3. And this view, it may be properly added, is the more interesting and the more practically important, because it so fully recognizes God as the judge of what is proper or not proper to be known. Sovereign here as in other things, he not only retains the right and the power of communicating knowledge, but of communicating what, in his own judgment, he sees to be best. It is obviously not possible for him to communicate all knowledge to a limited mind, that can receive it only in parts. Adjusting, therefore. what he imparts not only to the capacity of the recipient but to the attendant circumstances, he gives here a little and there a little: casting brightness around the skirts of the clouds which overhang us, mingling light with darkness and darkness with light, so that those who walk in some things in the day of open vision, may still be said in other things to walk in
"the night of faith."

4. Again, we may properly speak of the union of God and man in knowledge, when there is an unity in the
source of knowledge. There is and can be but one true source of knowledge. Man, who possesses only what is given him, is unable to originate knowledge from himself. He can have no true knowledge, no true wisdom, but that which comes from a divine source. The great Author of his powers, it is true, has given him instruments of perception, comparison, and reasoning, with which he can apply to the original fountain or ocean of truth, which exists in God himself. Through these instruments knowledge is conveyed from the source to the recipient. And it is not more true that the helpless infant derives its nourishment from the bosom of its mother, than that the soul, which is in full union with God, receives the nutriment of knowledge from God. All that such an one has to do, in securing this result, is to pray that God will direct the instruments he has made; — believing that he will do so in behalf of the souls who have given themselves fully to him, and who have faith. God will not do this for the soul which has not laid itself upon his altar. Give thyself to God, therefore, without reserve, and in the exercise of a childlike confidence, and he, who has promised to teach men, will not fail to impart true wisdom.

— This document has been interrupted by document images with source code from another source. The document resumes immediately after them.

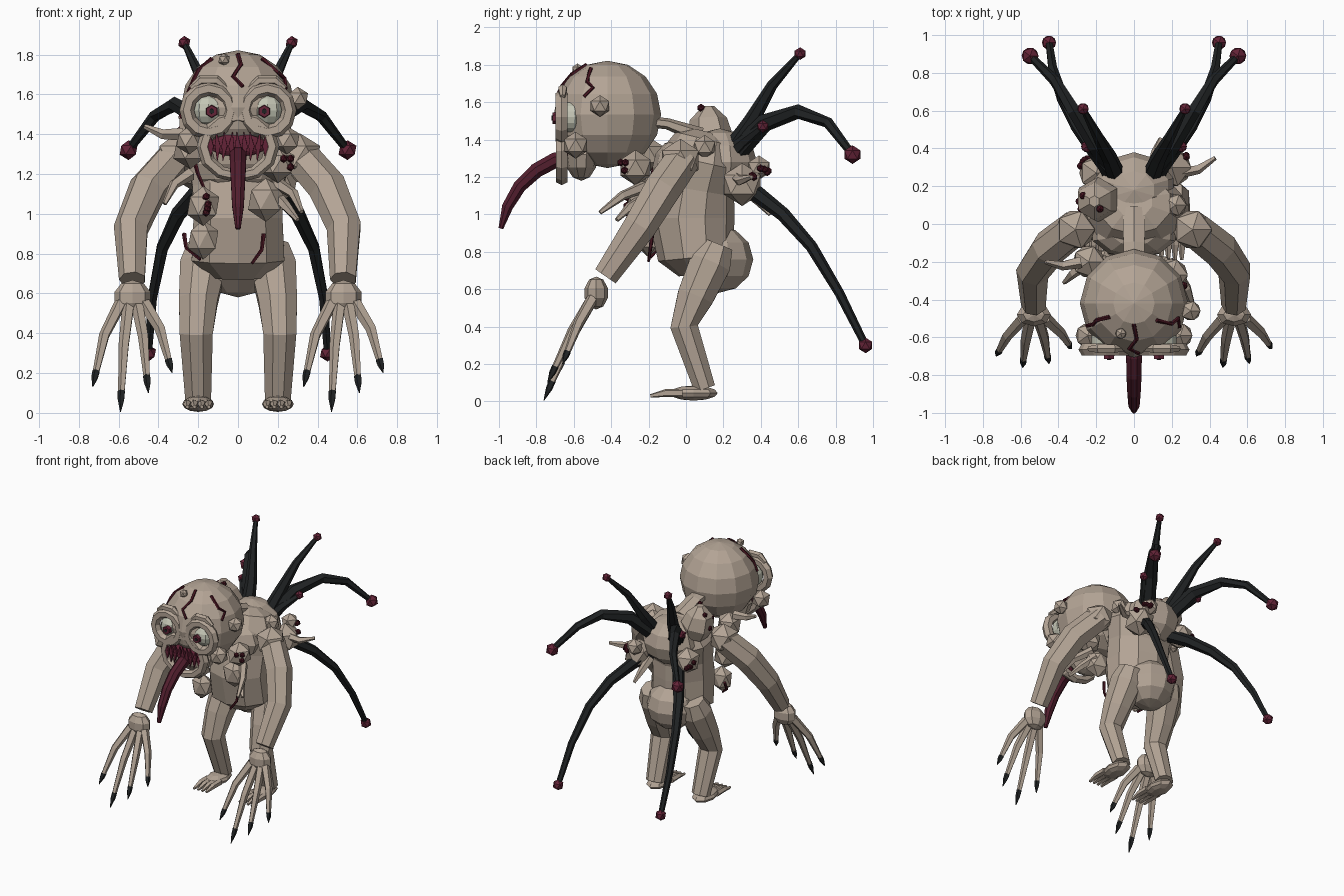
import bpy, bmesh, math, random
from mathutils import Vector, Matrix

if "Cube" in bpy.data.objects:
    bpy.data.objects.remove(bpy.data.objects["Cube"])
random.seed(4)


def material(name, rgb):
    m = bpy.data.materials.new(name)
    m.use_nodes = True
    m.diffuse_color = (*rgb, 1)
    m.node_tree.nodes["Principled BSDF"].inputs["Base Color"].default_value = (*rgb, 1)
    return m


SKIN = material("pale_skin", (.45, .37, .30))
BLACK = material("black_flesh", (.014, .016, .017))
RED = material("dark_red", (.125, .017, .038))
TONGUE = material("tongue_red", (.085, .013, .027))
VEIN = material("vein_red", (.06, .007, .014))
EYE = material("eye_white", (.55, .56, .46))


def finish(name, bm, mat):
    bmesh.ops.recalc_face_normals(bm, faces=bm.faces[:])
    me = bpy.data.meshes.new(name)
    bm.to_mesh(me)
    bm.free()
    me.materials.append(mat)
    ob = bpy.data.objects.new(name, me)
    bpy.context.collection.objects.link(ob)
    return ob


def tube(name, pts, radii, mat, sides=6):
    """Loft rings along a path; a radius may be a (wide, deep) pair."""
    pts = [Vector(p) for p in pts]
    if len(radii) == 2 and len(pts) > 2:
        a, b = radii
        radii = [a + (b - a) * i / (len(pts) - 1) for i in range(len(pts))]
    main = (pts[-1] - pts[0]).normalized()
    ref = Vector((0, 1, 0)) if abs(main.x) > .85 else Vector((1, 0, 0))
    bm = bmesh.new()
    rings = []
    for i, p in enumerate(pts):
        t = (pts[min(i + 1, len(pts) - 1)] - pts[max(i - 1, 0)]).normalized()
        v = t.cross(ref).normalized()
        u = v.cross(t)
        r = radii[i] if isinstance(radii[i], tuple) else (radii[i], radii[i])
        angles = [math.tau * (k + .5) / sides for k in range(sides)]
        rings.append([bm.verts.new(p + u * math.cos(a) * r[0] + v * math.sin(a) * r[1])
                      for a in angles])
    for lo, hi in zip(rings, rings[1:]):
        for k in range(sides):
            n = (k + 1) % sides
            bm.faces.new((lo[k], lo[n], hi[n], hi[k]))
    bm.faces.new(rings[0])
    bm.faces.new(rings[-1])
    return finish(name, bm, mat)


def ball(name, loc, size, mat, seg=0, rings=8):
    """Faceted ellipsoid: an icosahedron, or a UV sphere when seg is given."""
    size = Vector(size) if isinstance(size, tuple) else Vector((size,) * 3)
    bm = bmesh.new()
    m = Matrix.Translation(loc) @ Matrix.Diagonal((*size, 1))
    if seg:
        bmesh.ops.create_uvsphere(bm, u_segments=seg, v_segments=rings, radius=1, matrix=m)
    else:
        bmesh.ops.create_icosphere(bm, subdivisions=1, radius=1, matrix=m)
    return finish(name, bm, mat)


def ring(name, loc, major, minor, squash=1):
    """Fleshy ring facing forward."""
    bpy.ops.mesh.primitive_torus_add(major_segments=12, minor_segments=6, location=loc,
                                     rotation=(math.pi / 2, 0, 0),
                                     major_radius=major, minor_radius=minor)
    ob = bpy.context.object
    ob.name = name
    ob.scale.y = squash
    ob.data.materials.append(SKIN)


def growth(name, loc, size, dots=0, facing=(0, 0, 0)):
    """Tumour with small red warts on the side it faces."""
    ball(name, loc, size, SKIN)
    for i in range(dots):
        d = Vector([random.uniform(-.6, .6) for _ in range(3)]) + Vector(facing)
        d.normalize()
        s = size if isinstance(size, tuple) else (size,) * 3
        p = Vector(loc) + Vector([d[k] * s[k] * .93 for k in range(3)])
        ball(name + "_wart", p, .021, VEIN)


# Head, jaw and neck
HEAD = Vector((0, -.42, 1.535))
ball("head", HEAD, .287, SKIN, seg=12)
ball("jaw", (0, -.56, 1.32), (.18, .09, .14), SKIN, seg=10, rings=6)
tube("neck", [(0, -.24, 1.5), (0, -.1, 1.485), (0, .08, 1.42)],
     [(.065, .03), (.065, .03), (.07, .045)], SKIN)

# Eyes and brows
for side, s in (("right", -1), ("left", 1)):
    x = .147 * s
    ring(side + "_eye_socket", (x, -.665, 1.52), .11, .037)
    ball(side + "_eyeball", (x, -.617, 1.52), .083, EYE, seg=10, rings=8)
    x_iris = x - .015 * s
    tube(side + "_iris", [(x_iris, -.66, 1.515), (x_iris, -.715, 1.515)], [.036, .03], RED)
    tube(side + "_pupil", [(x_iris, -.7, 1.515), (x_iris, -.72, 1.515)], [.015, .013], BLACK)
    tube(side + "_brow", [(x - .09, -.66, 1.63), (x - .04, -.66, 1.67), (x + .04, -.66, 1.67),
                          (x + .09, -.66, 1.63)], [.015, .026, .026, .015], SKIN)
    growth(side + "_cheek", (.245 * s, -.59, 1.37), .072)

# Mouth, teeth and tongue
ring("lips", (0, -.665, 1.338), .172, .036, .87)
ball("mouth_inside", (0, -.645, 1.345), (.145, .03, .058), RED, seg=12, rings=6)
for i in range(9):
    x = -.136 + i * .034
    for tip, base in ((1.265, 1.345), (1.41, 1.335)):
        tube("tooth", [(x, -.68, base), (x + random.uniform(-.01, .01), -.69, tip)],
             [.021, .002], RED, 4)
tube("tongue", [(0, -.6, 1.31), (0, -.7, 1.29), (0, -.8, 1.235), (0, -.89, 1.15),
                (0, -.955, 1.04), (0, -.99, .925)],
     [.042, .045, .043, .038, .032, .014], TONGUE, 8)

# Veins draped over the scalp
scalp = [[(.0, 1.80), (.015, 1.75), (-.025, 1.69), (.025, 1.64)],
         [(-.13, 1.78), (-.2, 1.72), (-.22, 1.68), (-.25, 1.61)],
         [(.12, 1.78), (.2, 1.71), (.235, 1.68), (.24, 1.63)]]
for path in scalp:
    pts = []
    for x, z in path:
        depth = math.sqrt(max(.003, .287 ** 2 - x * x - (z - HEAD.z) ** 2))
        pts.append((x, HEAD.y - depth, z))
    tube("scalp_vein", pts, [.012, .01], VEIN, 5)

# Torso, hips and back
tube("torso", [(0, .06, .68), (0, .05, .77), (0, .03, .98), (0, .05, 1.13),
               (0, .08, 1.28), (0, .11, 1.4), (0, .12, 1.44)],
     [(.13, .1), (.245, .2), (.235, .23), (.24, .21), (.27, .23),
      (.2, .17), (.1, .09)], SKIN, 10)
ball("hips", (0, .17, .76), (.19, .19, .18), SKIN, seg=10, rings=6)
ball("chest", (0, -.05, 1.25), (.23, .13, .15), SKIN, seg=10, rings=6)
ball("upper_back", (0, .18, 1.28), (.22, .2, .18), SKIN, seg=10, rings=6)
for path in ([(-.27, -.1, .9), (-.26, -.14, .83), (-.19, -.19, .77)],
             [(.13, -.18, .9), (.12, -.19, .82), (.07, -.2, .75)],
             [(-.22, -.17, 1.27), (-.2, -.18, 1.2), (-.17, -.19, 1.13)]):
    tube("body_vein", path, [.012, .008], VEIN, 5)

# Tumours and horns on the body
growth("right_chest_growth", (-.175, -.24, 1.04), (.09, .085, .1), 4, (0, -1, 0))
growth("right_belly_growth", (-.175, -.2, .87), (.085, .07, .1))
growth("left_chest_growth", (.14, -.24, 1.07), (.1, .08, .11))
growth("left_collar_growth", (.2, -.27, 1.25), .095, 3, (.6, -1, 0))
growth("right_collar_growth", (-.24, -.2, 1.32), .095)
growth("left_back_growth", (.2, .3, 1.16), .115, 2, (1, 1, 1))
growth("left_rear_growth", (.18, .39, 1.25), .065, 4, (1, .6, 0))
growth("right_back_growth", (-.2, .27, 1.2), .1, 4, (-1, 1, 0))
growth("left_shoulder_growth", (.22, .1, 1.36), .065)
tube("right_shoulder_growth", [(-.17, .13, 1.34), (-.19, .13, 1.42), (-.21, .12, 1.51),
                               (-.21, .12, 1.58)], [.09, .12, .1, .03], SKIN)
for spot in ((-.27, .15, 1.53), (-.28, .08, 1.49), (-.18, .08, 1.57), (-.29, .12, 1.42)):
    ball("shoulder_wart", spot, .022, VEIN)
growth("temple_growth", (.3, -.46, 1.58), .058)
growth("brow_growth", (-.07, -.58, 1.775), .032)
for path in ([(-.28, -.2, 1.4), (-.38, -.22, 1.4), (-.47, -.2, 1.44)],
             [(.22, .27, 1.2), (.34, .29, 1.18), (.43, .35, 1.2)],
             [(.2, -.22, 1.15), (.28, -.34, 1.1), (.32, -.46, 1.01)],
             [(.18, -.2, 1.1), (.24, -.3, 1.04), (.3, -.37, .97)],
             [(-.24, -.2, 1.2), (-.32, -.26, 1.15), (-.37, -.31, 1.05)],
             [(.1, .3, 1.15), (.12, .39, 1.07), (.14, .45, 1.0)]):
    tube("flesh_horn", path, [.034, .026, .012], SKIN, 5)

# Limbs; the finger fan is the same on both hands
fan = [(-.2, -.22, .13), (-.06, -.28, .005), (.08, -.26, .1), (.2, -.18, .2)]
for side, s in (("right", -1), ("left", 1)):
    ball(side + "_shoulder", (.31 * s, -.03, 1.29), .115, SKIN)
    tube(side + "_arm", [(.31 * s, -.02, 1.29), (.45 * s, -.13, 1.13), (.535 * s, -.25, .93),
                         (.53 * s, -.43, .67)], [.095, .1, .09, .068], SKIN, 7)
    palm = Vector((.53 * s, -.48, .58))
    ball(side + "_palm", palm, (.095, .065, .088), SKIN, seg=8, rings=5)
    for dx, dy, z in fan:
        tip = Vector((palm.x + dx, palm.y + dy, z))
        root = palm + Vector((dx * .3, -.02, -.03))
        knuckle = root.lerp(tip, .4) + Vector((dx * .12, -.01, .01))
        claw = knuckle.lerp(tip, .69)
        tube(side + "_finger", [root, knuckle, claw], [.033, .028, .018], SKIN, 5)
        tube(side + "_claw", [claw, claw.lerp(tip, .4), tip], [.02, .018, .002], BLACK, 5)

    tube(side + "_leg", [(.17 * s, .17, .84), (.175 * s, .13, .74), (.2 * s, .05, .56),
                         (.21 * s, -.01, .4), (.2 * s, .1, .07)],
         [.09, (.125, .12), (.105, .105), (.09, .08), (.07, .062)], SKIN, 8)
    ball(side + "_foot", (.2 * s, .04, .045), (.08, .13, .04), SKIN, seg=8, rings=6)
    for k in range(4):
        x = (.2 + (k - 1.5) * .036) * s
        tube(side + "_toe", [(x, -.02, .045), (x, -.11, .045), (x, -.19, .03)],
             [.024, .022, .01], SKIN, 5)

    # Back tentacles with red bulbs
    limbs = [("upper", .056, .015, .034,
              [(.07, .2, 1.28), (.13, .35, 1.5), (.19, .46, 1.69), (.27, .61, 1.86)]),
             ("middle", .058, .02, .05,
              [(.08, .24, 1.3), (.2, .42, 1.49), (.32, .6, 1.55), (.42, .76, 1.49),
               (.55, .89, 1.32)]),
             ("lower", .05, .02, .042,
              [(.09, .22, 1.2), (.2, .38, 1.11), (.3, .52, 1.0), (.38, .67, .83),
               (.43, .82, .58), (.45, .96, .3)]),
             ("short", .05, .02, .034,
              [(.08, .2, 1.28), (.16, .31, 1.39), (.25, .41, 1.47)])]
    for kind, r0, r1, bulb, path in limbs:
        pts = [(x * s, y, z) for x, y, z in path]
        tube(f"{side}_{kind}_tentacle", pts, [r0, r1], BLACK, 6)
        ball(f"{side}_{kind}_bulb", pts[-1], bulb, RED)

5. It is in this state of things,— the state in which man is united with God in wisdom,— that we find the truth of that interesting passage of Scripture, "The secret of the Lord is with them that fear him, and he will show them his covenants." [Ps. 24:14] No longer a God afar off; he assumes a position of friendship and intimacy, and converses with them, as it were, face to face. By secret intimations, which are not the less true for being silent, he explains the doctrines of righteousness, and shows the signs of his coming.

6. And, we may properly add, it is in this state of things that we find one great ground of encouragement and hope. Knowledge is power even on human principles, and when it is infused more or less with human error. What, then, shall be the power of God's people, when it shall be said of them, in the language of the prophets and of the Saviour, "
And they shall all be taught of God" [John 6: 25.] "I will give you a mouth and wisdom," says the Saviour in another place, "which all your adversaries shall not be able to gainsay nor resist." [Luke 21: 15.] True it is that the voice of mere human wisdom, when assuming an adverse position, has but little power against the voice of God speaking from a holy heart. And when the heart of the church shall become holy, so that the voice of the church shall be synonymous with a declaration from the God of the church, then shall the deaf hear and the unbelieving be convinced.


Oh, send one ray into my sightless ball,
Transmit one beam into my darkened heart!
On thee, Almighty God, on thee I call,
Incline thy listening ear, thine aid impart!
In vain the natural sun his beams doth yield,
In vain the moon illumes the fields of air;
The eye-sight of my soul is quenched and sealed,
And what is other light if shades are there?
Beyond the sun and moon I lift my gaze,
Where round thy throne a purer light is spread,
Where seraphs fill their urns from that bright blaze,
And angels' souls with holy fires are fed.
Oh, send from that pure fount one quickening ray,
And change these inward shades to bright and glorious day!